It is expected that extreme rainfall will increase in Australia with climate change. At particular locations, extreme rainfall changes in particular locations are also influenced by changes in weather systems, such as east coast lows and tropical cyclones (both of which are expected to become less frequent). This may lead to some regions experiencing trends in extreme rainfall that differ from typical values at national or global scale. Climate change may also affect the drivers of multi-day rainfall extremes, such as atmospheric rivers for moisture transport, the behaviour of El Niño and La Niña, and persistent blocking highs (strong high-pressure systems that remain almost stationary for an extended period of time, blocking the eastward progression of weather systems across southern Australia) in the Tasman Sea, but the details of these effects are subject to ongoing research. Changes in extreme rainfall will not necessarily follow those in mean rainfall: regions in southern Australia, which are expected to see continued long-term drying, may still experience increases in extreme rainfall.


  • Maximum snow depth, snow cover and number of snow days have decreased in Australian alpine regions since the late 1950s.

Downward trends in maximum snow depth have been observed for Australian alpine regions since the late 1950s, with the largest declines during spring and at lower altitudes. Downward trends in the temporal and spatial extent of snow cover have also been observed. The number of snowfall days has also decreased. Years with persistent heavy snow cover have become rare.

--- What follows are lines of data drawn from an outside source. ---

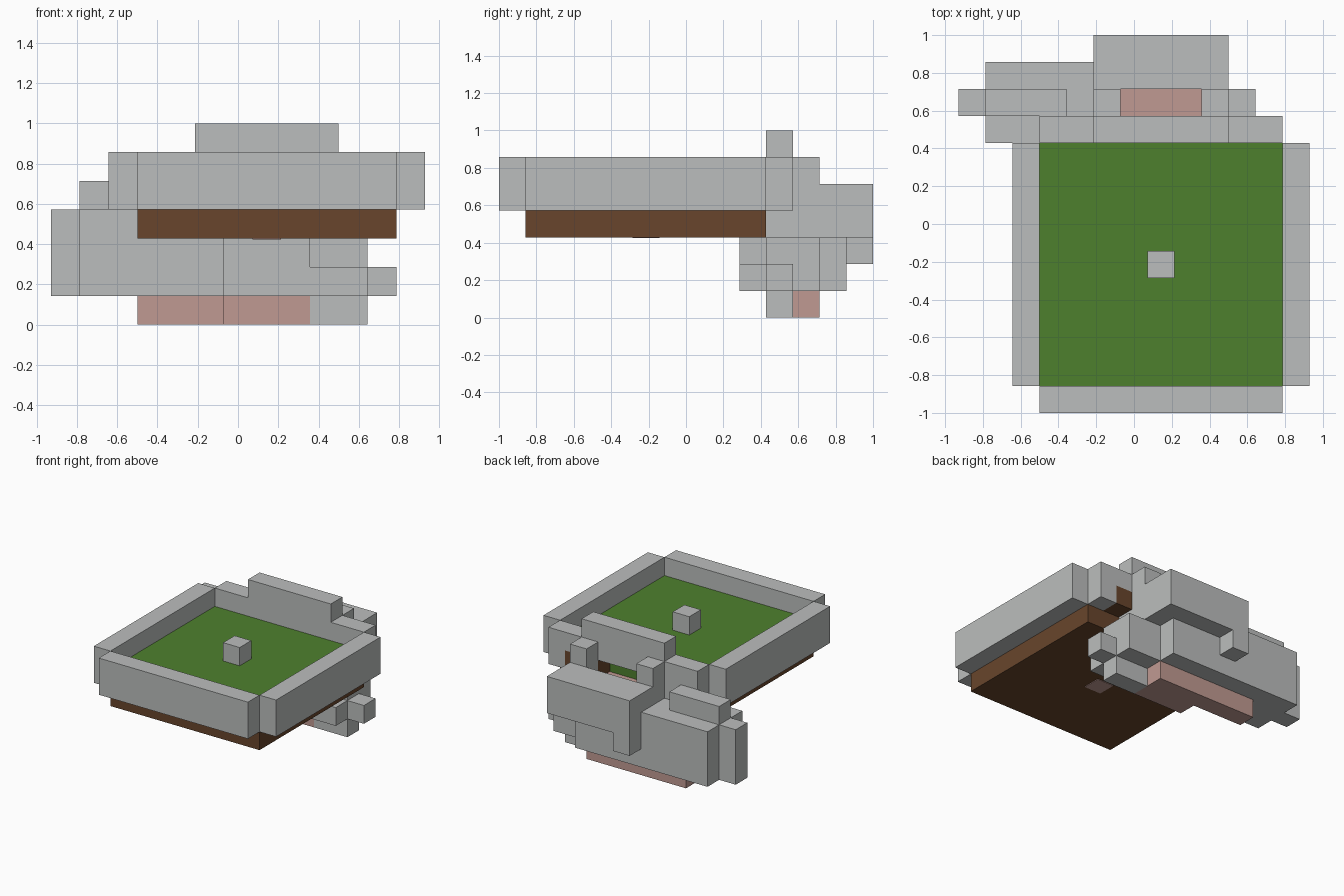
import bpy, bmesh
from mathutils import Matrix, Vector

if "Cube" in bpy.data.objects:
    bpy.data.objects.remove(bpy.data.objects["Cube"], do_unlink=True)

U = 1 / 7                       # one block of the grid
ORIGIN = Vector((-6.5, -7, 0))  # grid corner, in blocks


def material(name, rgb):
    m = bpy.data.materials.new(name)
    m.use_nodes = True
    m.diffuse_color = (*rgb, 1)
    m.node_tree.nodes["Principled BSDF"].inputs["Base Color"].default_value = (*rgb, 1)
    return m


STONE = material("stone grey", (0.50, 0.515, 0.51))
GRASS = material("grass green", (0.076, 0.216, 0.027))
EARTH = material("earth brown", (0.138, 0.06, 0.025))
PINK = material("soft pink", (0.527, 0.323, 0.287))


def part(name, mat, *boxes):
    """Join boxes given as block spans (x0, x1, y0, y1, z0, z1)."""
    bm = bmesh.new()
    for x0, x1, y0, y1, z0, z1 in boxes:
        lo, hi = Vector((x0, y0, z0)), Vector((x1, y1, z1))
        centre = ((lo + hi) / 2 + ORIGIN) * U
        bmesh.ops.create_cube(
            bm, size=1,
            matrix=Matrix.Translation(centre) @ Matrix.Diagonal((*((hi - lo) * U), 1)))
    mesh = bpy.data.meshes.new(name)
    bm.to_mesh(mesh)
    bm.free()
    mesh.materials.append(mat)
    ob = bpy.data.objects.new(name, mesh)
    bpy.context.collection.objects.link(ob)
    return ob


# Tray: earth base, grass bed and the low wall around it
part("earth_base", EARTH, (3, 12, 1, 10, 3, 4))
part("grass_bed", GRASS, (3, 12, 1, 10, 4, 5))
part("front_wall", STONE, (3, 12, 0, 1, 4, 6))
for name, x in (("right_wall", 2), ("left_wall", 12)):
    part(name, STONE, (x, x + 1, 1, 10, 4, 6))
part("back_wall", STONE, (3, 12, 10, 11, 5, 6), (5, 10, 10, 11, 6, 7),
     (3, 6, 10, 11, 4, 5), (11, 12, 10, 11, 4, 5))
part("earth_lump", EARTH, (9, 11, 10, 11, 4, 5))

# Post in the grass, with its foot showing under the base
part("centre_post", STONE, (7, 8, 5, 6, 5, 6))
part("post_foot", PINK, (7, 8, 5, 6, 2.97, 3.5))

# Pink lining of the hollow behind the wall
part("pink_floor", PINK, (3, 9, 11, 12, 0, 1), (6, 9, 10, 11, 0, 1))
part("pink_lining", PINK, (6, 9, 10, 11, 1, 4))

# Stone block on the right, stepped outwards
part("right_block", STONE, (1, 6, 10, 11, 1, 4), (0, 5, 11, 12, 1, 4),
     (1, 4, 11, 12, 4, 5), (1, 5, 12, 13, 1, 4))

# Uprights either side of the hollow
part("right_upright", STONE, (5, 6, 11, 12, 1, 6))
part("left_upright", STONE, (9, 10, 10, 11, 1, 4), (9, 10, 11, 12, 1, 6))

# Steps on the left and under the tray
part("left_steps", STONE, (10, 11, 10, 12, 1, 3), (11, 12, 10, 11, 1, 2),
     (9, 11, 10, 11, 0, 1))
part("front_ledge", STONE, (6, 11, 9, 10, 1, 2), (6, 9, 9, 10, 2, 3))

# Back of the hollow and the overhanging rear block
part("rear_panel", STONE, (5, 9, 12, 13, 1, 3))
part("rear_block", STONE, (5, 10, 12, 14, 3, 5), (5, 6, 13, 14, 2, 3))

Snow depth is closely related to temperature, and the observed declines are associated with global warming trends. Decreasing trends in snow depth are greater over the corresponding period in the late-season month of September than during winter. Maximum snow depth remains highly variable and is strongly influenced by rare heavy snowfall days, which have no observed trends in frequency. Several heavy snowfall events contributed to average to high maximum snow depths in the years from 2017–19.